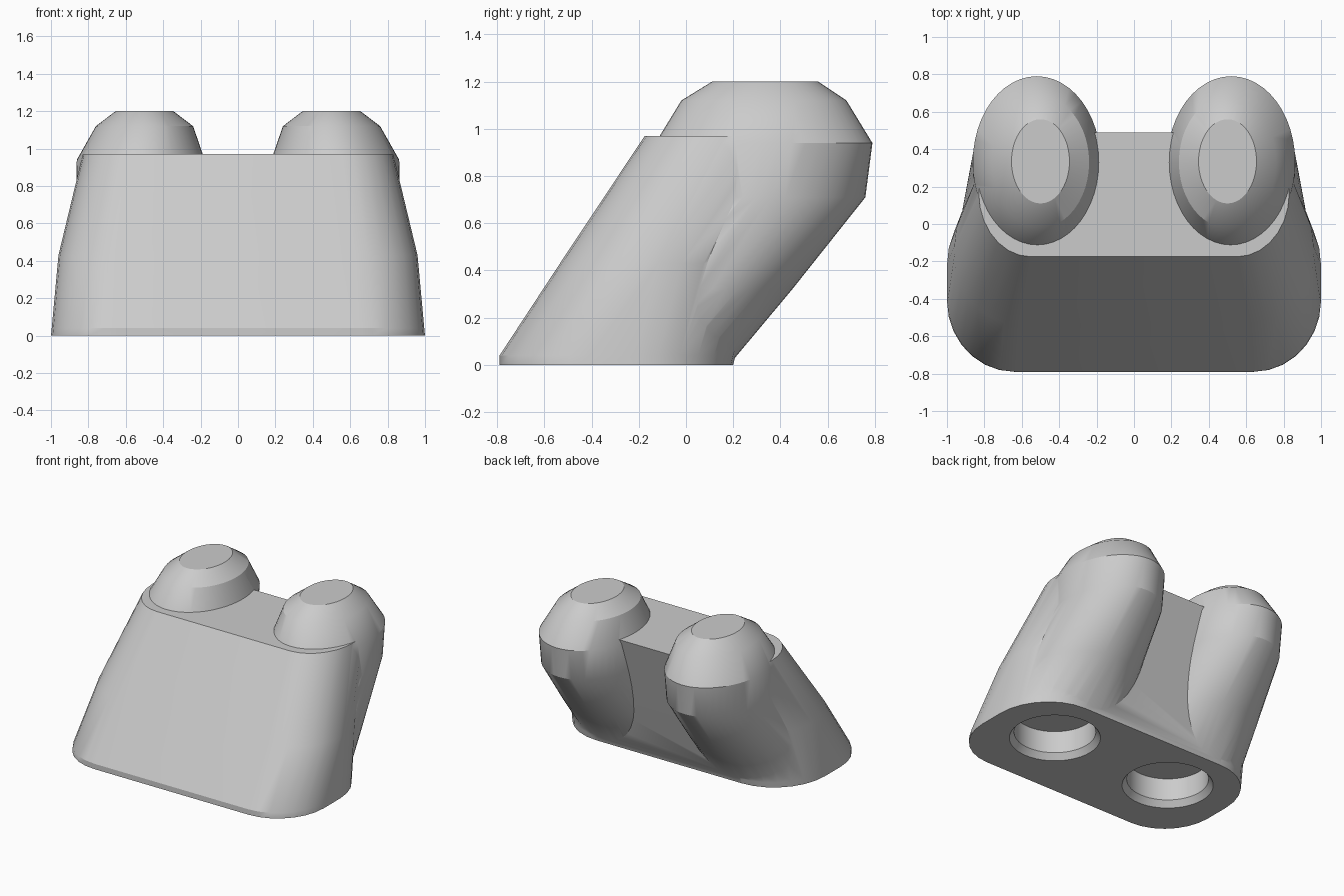
import bpy, bmesh, math

cube = bpy.data.objects.get("Cube")
if cube:
    bpy.data.objects.remove(cube, do_unlink=True)

grey = bpy.data.materials.new("light_grey")
grey.use_nodes = True
colour = (0.6, 0.6, 0.6, 1)
grey.diffuse_color = colour
grey.node_tree.nodes["Principled BSDF"].inputs["Base Color"].default_value = colour


def loft(name, rings):
    """Skin a stack of equal-length rings and cap both ends."""
    bm = bmesh.new()
    loops = [[bm.verts.new(p) for p in ring] for ring in rings]
    n = len(loops[0])
    for low, high in zip(loops, loops[1:]):
        for i in range(n):
            j = (i + 1) % n
            bm.faces.new((low[i], low[j], high[j], high[i]))
    bm.faces.new(loops[0][::-1])
    bm.faces.new(loops[-1])
    bmesh.ops.recalc_face_normals(bm, faces=bm.faces)
    mesh = bpy.data.meshes.new(name)
    bm.to_mesh(mesh)
    bm.free()
    mesh.materials.append(grey)
    obj = bpy.data.objects.new(name, mesh)
    bpy.context.collection.objects.link(obj)
    return obj


def ellipse(cx, cy, rx, ry, z, n=48):
    turns = [2 * math.pi * i / n for i in range(n)]
    return [(cx + rx * math.cos(a), cy + ry * math.sin(a), z) for a in turns]


def rounded_outline(z, w, front, back, fx, fy, bx, by, steps=7):
    """Rounded rectangle with separate front and back corner radii."""
    ring = []
    corners = [(1, back, bx, -by), (-1, back, bx, -by),
               (-1, front, fx, fy), (1, front, fx, fy)]
    for q, (side, y, rx, ry) in enumerate(corners):
        cx, cy = side * (w - rx), y + ry
        for k in range(steps + 1):
            a = (q + k / steps) * math.pi / 2
            ring.append((cx + rx * math.cos(a), cy + abs(ry) * math.sin(a), z))
    return ring


def combine(target, tool, operation):
    mod = target.modifiers.new(tool.name, "BOOLEAN")
    mod.object, mod.operation, mod.solver = tool, operation, "EXACT"
    bpy.context.view_layer.objects.active = target
    bpy.ops.object.modifier_apply(modifier=mod.name)
    bpy.data.objects.remove(tool, do_unlink=True)


# Leaning body with a short upright rim at the foot
body = loft("body", [
    rounded_outline(0, 1.0, -0.79, 0.2, 0.36, 0.38, 0.4, 0.42),
    rounded_outline(0.04, 0.996, -0.79, 0.21, 0.36, 0.38, 0.4, 0.42),
    rounded_outline(0.43, 0.96, -0.534, 0.33, 0.34, 0.37, 0.44, 0.45),
    rounded_outline(0.97, 0.83, -0.175, 0.49, 0.28, 0.34, 0.3, 0.25),
])

# Leaning rounded columns: centre x, centre y, radius x, radius y, height
column = [
    (0.53, -0.26, 0.44, 0.455, 0.015),
    (0.525, -0.01, 0.40, 0.46, 0.32),
    (0.52, 0.30, 0.345, 0.46, 0.71),
    (0.52, 0.33, 0.342, 0.46, 0.94),
    (0.50, 0.33, 0.26, 0.35, 1.12),
    (0.50, 0.335, 0.155, 0.225, 1.2),
]
for side in (1, -1):
    lobe = loft("column", [ellipse(side * x, *rest) for x, *rest in column])
    combine(body, lobe, "UNION")

# Chamfered round sockets in the underside
socket = [(0.32, -0.01), (0.31, 0), (0.278, 0.045), (0.278, 0.21)]
for side in (1, -1):
    cutter = loft("socket_cutter", [ellipse(side * 0.5, -0.24, r, r, z) for r, z in socket])
    cutter.hide_render = True
    combine(body, cutter, "DIFFERENCE")

bpy.ops.object.select_all(action="DESELECT")
body.select_set(True)
bpy.context.view_layer.objects.active = body
bpy.ops.object.shade_smooth_by_angle(angle=math.radians(30))
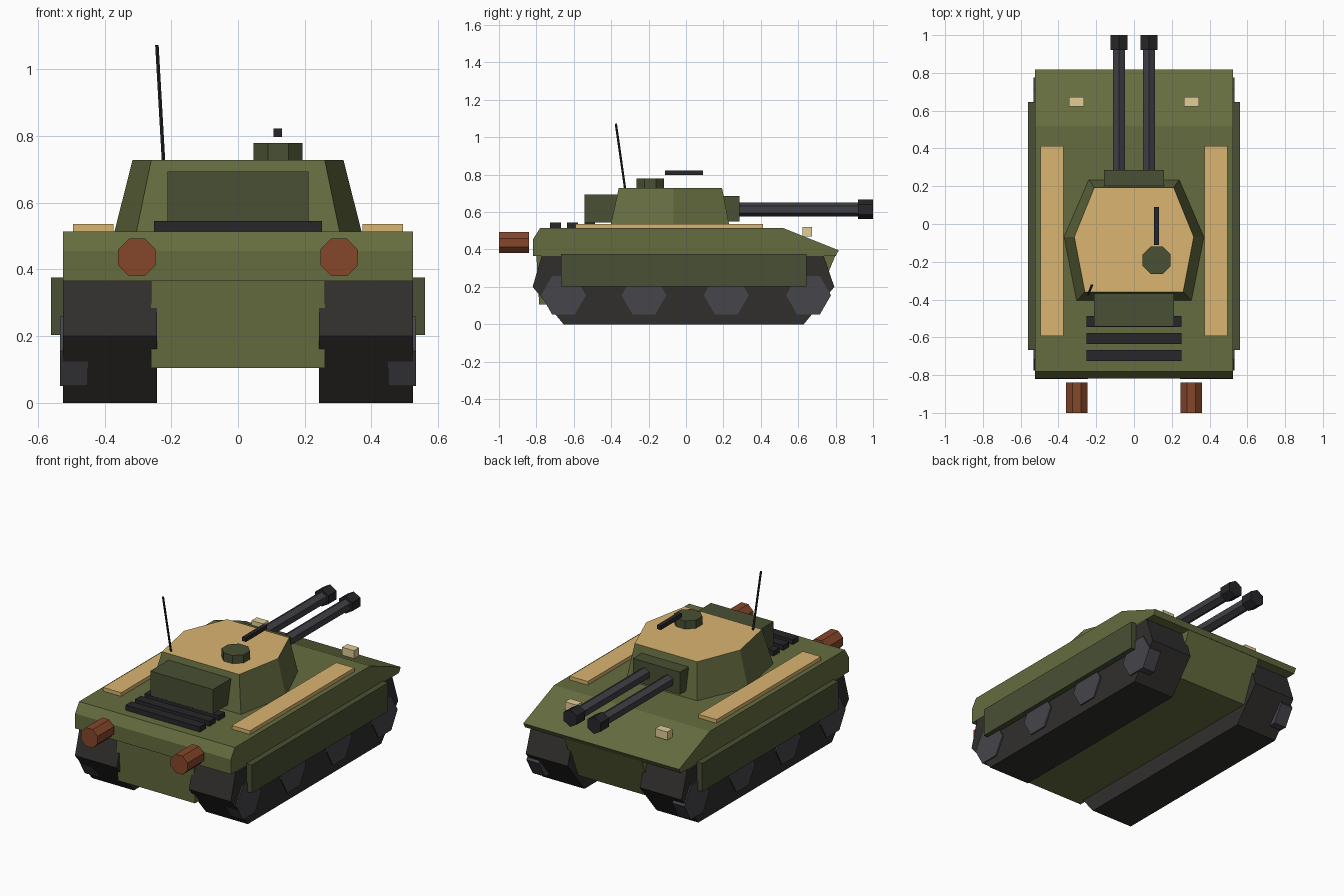
import bpy, bmesh, math
from mathutils import Vector

if "Cube" in bpy.data.objects:
    bpy.data.objects.remove(bpy.data.objects["Cube"])


def material(name, r, g, b):
    m = bpy.data.materials.new(name)
    m.diffuse_color = (r, g, b, 1)
    m.use_nodes = True
    m.node_tree.nodes["Principled BSDF"].inputs["Base Color"].default_value = m.diffuse_color
    return m


OLIVE = material("olive", 0.13, 0.15, 0.05)
DARK_OLIVE = material("dark_olive", 0.065, 0.08, 0.033)
SAND = material("sand", 0.70, 0.46, 0.16)
RUBBER = material("rubber", 0.03, 0.028, 0.027)
WHEEL = material("wheel_grey", 0.06, 0.06, 0.07)
GUN = material("gun_metal", 0.05, 0.05, 0.06)
BLACK = material("black", 0.02, 0.02, 0.023)
RUST = material("rust", 0.235, 0.062, 0.024)
LAMP = material("lamp", 0.75, 0.61, 0.31)


def loft(name, ring_a, ring_b, mat, cap_mat=None):
    """Solid between two matching rings of points; cap_mat colours the ring_b cap."""
    bm = bmesh.new()
    a = [bm.verts.new(p) for p in ring_a]
    b = [bm.verts.new(p) for p in ring_b]
    bm.faces.new(a)
    cap = bm.faces.new(b)
    n = len(a)
    for i in range(n):
        j = (i + 1) % n
        bm.faces.new((a[i], a[j], b[j], b[i]))
    if cap_mat:
        cap.material_index = 1
    bmesh.ops.recalc_face_normals(bm, faces=bm.faces)
    mesh = bpy.data.meshes.new(name)
    bm.to_mesh(mesh)
    bm.free()
    for m in (mat, cap_mat):
        if m:
            mesh.materials.append(m)
    obj = bpy.data.objects.new(name, mesh)
    bpy.context.collection.objects.link(obj)
    return obj


def side_prism(name, x0, x1, profile, mat):
    """Extrude a (y, z) profile along x."""
    return loft(name, [(x0, y, z) for y, z in profile],
                [(x1, y, z) for y, z in profile], mat)


def box(name, x0, x1, y0, y1, z0, z1, mat):
    return side_prism(name, x0, x1, [(y0, z0), (y1, z0), (y1, z1), (y0, z1)], mat)


def rod(name, start, end, radius, sides, mat, turn=0.0):
    """Straight prism with a regular cross-section between two points."""
    start, end = Vector(start), Vector(end)
    axis = (end - start).normalized()
    up = Vector((0, 0, 1)) if abs(axis.z) < 0.9 else Vector((0, 1, 0))
    u = up.cross(axis).normalized()
    v = axis.cross(u)
    ring = []
    for i in range(sides):
        t = turn + math.tau * i / sides
        ring.append(v * radius * math.cos(t) + u * radius * math.sin(t))
    return loft(name, [start + p for p in ring], [end + p for p in ring], mat)


# Hull
side_prism("upper_hull", -0.525, 0.525,
           [(-0.818, 0.365), (-0.818, 0.455), (-0.78, 0.514), (0.52, 0.514),
            (0.817, 0.395), (0.80, 0.365)], OLIVE)
side_prism("lower_hull", -0.26, 0.26,
           [(-0.80, 0.37), (-0.785, 0.105), (0.69, 0.105), (0.80, 0.37)], OLIVE)

# Running gear and fittings repeated on both sides
track = [(-0.82, 0.20), (-0.655, 0), (0.63, 0), (0.793, 0.20), (0.735, 0.37), (-0.77, 0.37)]
for s, side in ((-1, "left"), (1, "right")):
    side_prism(f"track_{side}", s * 0.243, s * 0.525, track, RUBBER)
    for i, y in enumerate((-0.655, -0.225, 0.215, 0.655)):
        rod(f"wheel_{side}_{i + 1}", (s * 0.45, y, 0.155), (s * 0.533, y, 0.155),
            0.12, 6, WHEEL, math.pi / 6)
    box(f"skirt_{side}", s * 0.525, s * 0.561, -0.668, 0.645, 0.203, 0.375, DARK_OLIVE)
    box(f"deck_strip_{side}", s * 0.373, s * 0.495, -0.592, 0.413, 0.51, 0.536, SAND)
    box(f"headlight_{side}", s * 0.265, s * 0.345, 0.623, 0.673, 0.47, 0.52, LAMP)
    rod(f"exhaust_{side}", (s * 0.303, -1, 0.436), (s * 0.303, -0.84, 0.436),
        0.061, 8, RUST, math.pi / 8)
    rod(f"gun_barrel_{side}", (s * 0.08, 0.26, 0.614), (s * 0.08, 0.95, 0.614),
        0.037, 6, GUN)
    rod(f"muzzle_{side}", (s * 0.08, 0.92, 0.614), (s * 0.08, 1.0, 0.614),
        0.052, 6, BLACK)


# Turret
def mirrored_ring(half, z):
    return [(x, y, z) for x, y in half] + [(-x, y, z) for x, y in reversed(half)]


loft("turret", mirrored_ring([(0.24, 0.235), (0.371, -0.068), (0.305, -0.407)], 0.51),
     mirrored_ring([(0.21, 0.193), (0.316, -0.068), (0.26, -0.36)], 0.728), OLIVE, SAND)
box("mantlet", -0.159, 0.159, 0.18, 0.285, 0.55, 0.686, DARK_OLIVE)
box("turret_bustle", -0.211, 0.211, -0.543, -0.35, 0.545, 0.693, DARK_OLIVE)

# Engine deck slats
for i, y in enumerate((-0.697, -0.606, -0.515)):
    box(f"engine_slat_{i + 1}", -0.251, 0.251, y - 0.029, y + 0.029, 0.51, 0.545, BLACK)

# Roof fittings
rod("cupola", (0.12, -0.192, 0.72), (0.12, -0.192, 0.778), 0.08, 8, DARK_OLIVE, math.pi / 8)
box("roof_gun", 0.107, 0.132, -0.112, 0.09, 0.797, 0.822, BLACK)
rod("antenna", (-0.223, -0.325, 0.72), (-0.243, -0.375, 1.072), 0.006, 6, BLACK)
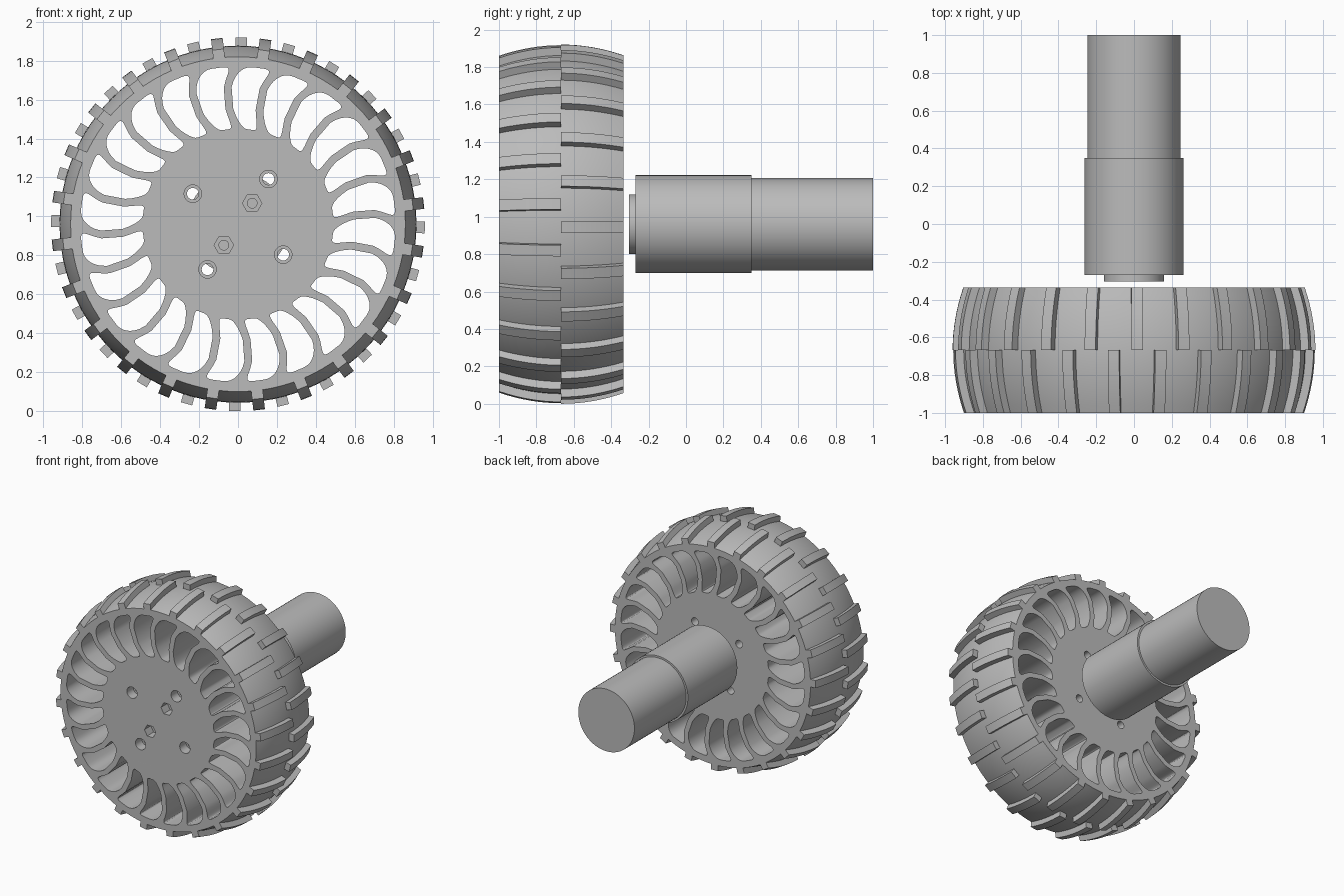
import bpy, bmesh, math
from mathutils import Matrix, Vector

cube = bpy.data.objects.get("Cube")
if cube:
    bpy.data.objects.remove(cube, do_unlink=True)

AXLE_Z = 0.96            # height of the wheel axis
FRONT, BACK = -1.0, -0.335
MID, HALF = (FRONT + BACK) / 2, (BACK - FRONT) / 2
COUNT = 24               # spokes, and lugs per row
PITCH = 2 * math.pi / COUNT

grey = bpy.data.materials.new("plain grey")
grey.use_nodes = True
grey.diffuse_color = (0.5, 0.5, 0.5, 1)
grey.node_tree.nodes["Principled BSDF"].inputs["Base Color"].default_value = (0.5, 0.5, 0.5, 1)


def add_object(name, bm):
    """Turn a bmesh built round the y axis into a shaded object at axle height."""
    bmesh.ops.remove_doubles(bm, verts=bm.verts, dist=1e-5)
    bmesh.ops.recalc_face_normals(bm, faces=bm.faces)
    bmesh.ops.translate(bm, verts=bm.verts, vec=(0, 0, AXLE_Z))
    mesh = bpy.data.meshes.new(name)
    bm.to_mesh(mesh)
    bm.free()
    mesh.materials.append(grey)
    ob = bpy.data.objects.new(name, mesh)
    bpy.context.collection.objects.link(ob)
    bpy.ops.object.select_all(action='DESELECT')
    ob.select_set(True)
    bpy.context.view_layer.objects.active = ob
    bpy.ops.object.shade_smooth_by_angle(angle=math.radians(30))
    return ob


def lathe(name, profile, closed=False, steps=96):
    """Spin (y, radius) points round the y axis."""
    bm = bmesh.new()
    vs = [bm.verts.new((r, y, 0)) for y, r in profile]
    es = [bm.edges.new(p) for p in zip(vs, vs[1:])]
    if closed:
        es.append(bm.edges.new((vs[-1], vs[0])))
    bmesh.ops.spin(bm, geom=vs + es, cent=(0, 0, 0), axis=(0, 1, 0),
                   angle=2 * math.pi, steps=steps, use_merge=True)
    return add_object(name, bm)


def plate(name, y0, y1, loops):
    """Extrude a filled outline with holes from y0 to y1."""
    cu = bpy.data.curves.new(name, 'CURVE')
    cu.dimensions = '2D'
    cu.fill_mode = 'BOTH'
    cu.extrude = (y1 - y0) / 2
    for pts in loops:
        sp = cu.splines.new('POLY')
        sp.points.add(len(pts) - 1)
        for p, (x, z) in zip(sp.points, pts):
            p.co = (x, z, 0, 1)
        sp.use_cyclic_u = True
    tmp = bpy.data.objects.new(name + "_outline", cu)
    bpy.context.collection.objects.link(tmp)
    deps = bpy.context.evaluated_depsgraph_get()
    mesh = bpy.data.meshes.new_from_object(tmp.evaluated_get(deps))
    mesh.transform(Matrix.Translation((0, (y0 + y1) / 2, 0)) @ Matrix.Rotation(math.pi / 2, 4, 'X'))
    bm = bmesh.new()
    bm.from_mesh(mesh)
    bpy.data.meshes.remove(mesh)
    bpy.data.objects.remove(tmp, do_unlink=True)
    bpy.data.curves.remove(cu)
    return add_object(name, bm)


def ring(cx, cz, r, n=24):
    return [(cx + r * math.cos(i * 2 * math.pi / n), cz + r * math.sin(i * 2 * math.pi / n))
            for i in range(n)]


def polar_rings(angles, dist, r, n=24):
    return [ring(dist * math.cos(math.radians(a)), dist * math.sin(math.radians(a)), r, n)
            for a in angles]


def spoke_gap(a0, r0=0.49, r1=0.81, width=0.04, n=40):
    """Rounded opening between two bowed spokes, drawn in polar coordinates."""
    pts = []
    for i in range(n):
        u = 2 * math.pi * (i + 0.5) / n
        side, up = (math.copysign(abs(f) ** 0.42, f) for f in (math.cos(u), math.sin(u)))
        r = (r0 + r1) / 2 + up * (r1 - r0) / 2
        half = PITCH / 2 - width / 2 / r
        a = a0 + side * half + 0.085 * (1 - up * up)
        pts.append((r * math.cos(a), r * math.sin(a)))
    return pts


# Spoked wheel centre: front layer holds the counterbores and nut pockets
bolts = [56 + 90 * k for k in range(4)]
nuts = [56, 236]
gaps = [spoke_gap((k + 0.5) * PITCH) for k in range(COUNT)]
outline = [ring(0, 0, 0.83, 96)] + gaps
plate("wheel_front", FRONT, FRONT + 0.08,
      outline + polar_rings(bolts, 0.28, 0.045) + polar_rings(nuts, 0.13, 0.05, 6))
plate("wheel_core", FRONT + 0.08, BACK,
      outline + polar_rings(bolts, 0.28, 0.03) + polar_rings(nuts, 0.13, 0.025))


# Tyre with a crowned outer surface
def crown(y):
    return 0.917 - 0.057 * ((y - MID) / HALF) ** 2


ys = [FRONT + (BACK - FRONT) * i / 16 for i in range(17)]
lathe("tyre", [(FRONT, 0.83)] + [(y, crown(y)) for y in ys] + [(BACK, 0.83)], closed=True)


# Two staggered rows of tread lugs following the crown
def lug_row(name, stations, phase, width=0.06, height=0.043):
    bm = bmesh.new()
    for k in range(COUNT):
        a = phase + k * PITCH
        out = Vector((math.cos(a), 0, math.sin(a)))
        side = Vector((-math.sin(a), 0, math.cos(a))) * width / 2
        prev = None
        for y in stations:
            sec = [bm.verts.new(out * (crown(y) + h) + side * s + Vector((0, y, 0)))
                   for h, s in ((-0.002, -1), (height, -1), (height, 1), (-0.002, 1))]
            if prev:
                for i in range(4):
                    j = (i + 1) % 4
                    bm.faces.new((prev[i], prev[j], sec[j], sec[i]))
            else:
                bm.faces.new(sec)
            prev = sec
        bm.faces.new(prev[::-1])
    return add_object(name, bm)


lug_row("front_tread_lugs", ys[:9], math.radians(6.5))
lug_row("back_tread_lugs", ys[8:], math.radians(-1))

# Motor: output boss, gearbox and rear can
lathe("motor", [(-0.305, 0), (-0.305, 0.16), (-0.27, 0.16), (-0.27, 0.262), (0.35, 0.262),
                (0.35, 0.247), (1.0, 0.247), (1.0, 0)], steps=64)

_ _ _ _ _ _ _

WHAT YOU HAVE TO DO => Search the material above for the word "axis", and return each line that holds it.

PROBLEM SOLUTION =>
    axis = (end - start).normalized()
    up = Vector((0, 0, 1)) if abs(axis.z) < 0.9 else Vector((0, 1, 0))
    u = up.cross(axis).normalized()
    v = axis.cross(u)
AXLE_Z = 0.96            # height of the wheel axis
    """Turn a bmesh built round the y axis into a shaded object at axle height."""
    """Spin (y, radius) points round the y axis."""
    bmesh.ops.spin(bm, geom=vs + es, cent=(0, 0, 0), axis=(0, 1, 0),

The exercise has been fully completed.